# THE TASK
All of the data is to be restated word for word.

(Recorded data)
____
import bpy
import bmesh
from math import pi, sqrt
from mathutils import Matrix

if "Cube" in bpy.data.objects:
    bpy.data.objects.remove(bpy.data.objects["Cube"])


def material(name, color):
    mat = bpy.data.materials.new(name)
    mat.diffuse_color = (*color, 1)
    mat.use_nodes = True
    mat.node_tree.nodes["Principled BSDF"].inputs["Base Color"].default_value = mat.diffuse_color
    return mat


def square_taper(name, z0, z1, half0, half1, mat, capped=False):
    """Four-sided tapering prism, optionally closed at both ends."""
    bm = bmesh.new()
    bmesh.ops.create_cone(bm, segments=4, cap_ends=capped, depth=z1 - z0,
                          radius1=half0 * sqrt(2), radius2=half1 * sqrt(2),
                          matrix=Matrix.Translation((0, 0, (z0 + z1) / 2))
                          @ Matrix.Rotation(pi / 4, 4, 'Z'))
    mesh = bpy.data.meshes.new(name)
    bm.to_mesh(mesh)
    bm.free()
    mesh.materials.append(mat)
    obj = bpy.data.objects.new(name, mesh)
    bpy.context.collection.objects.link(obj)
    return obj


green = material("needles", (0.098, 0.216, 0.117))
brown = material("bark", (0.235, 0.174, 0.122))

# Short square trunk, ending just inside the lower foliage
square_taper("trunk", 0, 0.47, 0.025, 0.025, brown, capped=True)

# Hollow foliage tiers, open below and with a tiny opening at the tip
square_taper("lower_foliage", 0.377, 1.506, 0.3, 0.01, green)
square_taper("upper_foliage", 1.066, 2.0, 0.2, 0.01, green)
____
# WRITTEN REPLY
import bpy
import bmesh
from math import pi, sqrt
from mathutils import Matrix

if "Cube" in bpy.data.objects:
    bpy.data.objects.remove(bpy.data.objects["Cube"])


def material(name, color):
    mat = bpy.data.materials.new(name)
    mat.diffuse_color = (*color, 1)
    mat.use_nodes = True
    mat.node_tree.nodes["Principled BSDF"].inputs["Base Color"].default_value = mat.diffuse_color
    return mat


def square_taper(name, z0, z1, half0, half1, mat, capped=False):
    """Four-sided tapering prism, optionally closed at both ends."""
    bm = bmesh.new()
    bmesh.ops.create_cone(bm, segments=4, cap_ends=capped, depth=z1 - z0,
                          radius1=half0 * sqrt(2), radius2=half1 * sqrt(2),
                          matrix=Matrix.Translation((0, 0, (z0 + z1) / 2))
                          @ Matrix.Rotation(pi / 4, 4, 'Z'))
    mesh = bpy.data.meshes.new(name)
    bm.to_mesh(mesh)
    bm.free()
    mesh.materials.append(mat)
    obj = bpy.data.objects.new(name, mesh)
    bpy.context.collection.objects.link(obj)
    return obj


green = material("needles", (0.098, 0.216, 0.117))
brown = material("bark", (0.235, 0.174, 0.122))

# Short square trunk, ending just inside the lower foliage
square_taper("trunk", 0, 0.47, 0.025, 0.025, brown, capped=True)

# Hollow foliage tiers, open below and with a tiny opening at the tip
square_taper("lower_foliage", 0.377, 1.506, 0.3, 0.01, green)
square_taper("upper_foliage", 1.066, 2.0, 0.2, 0.01, green)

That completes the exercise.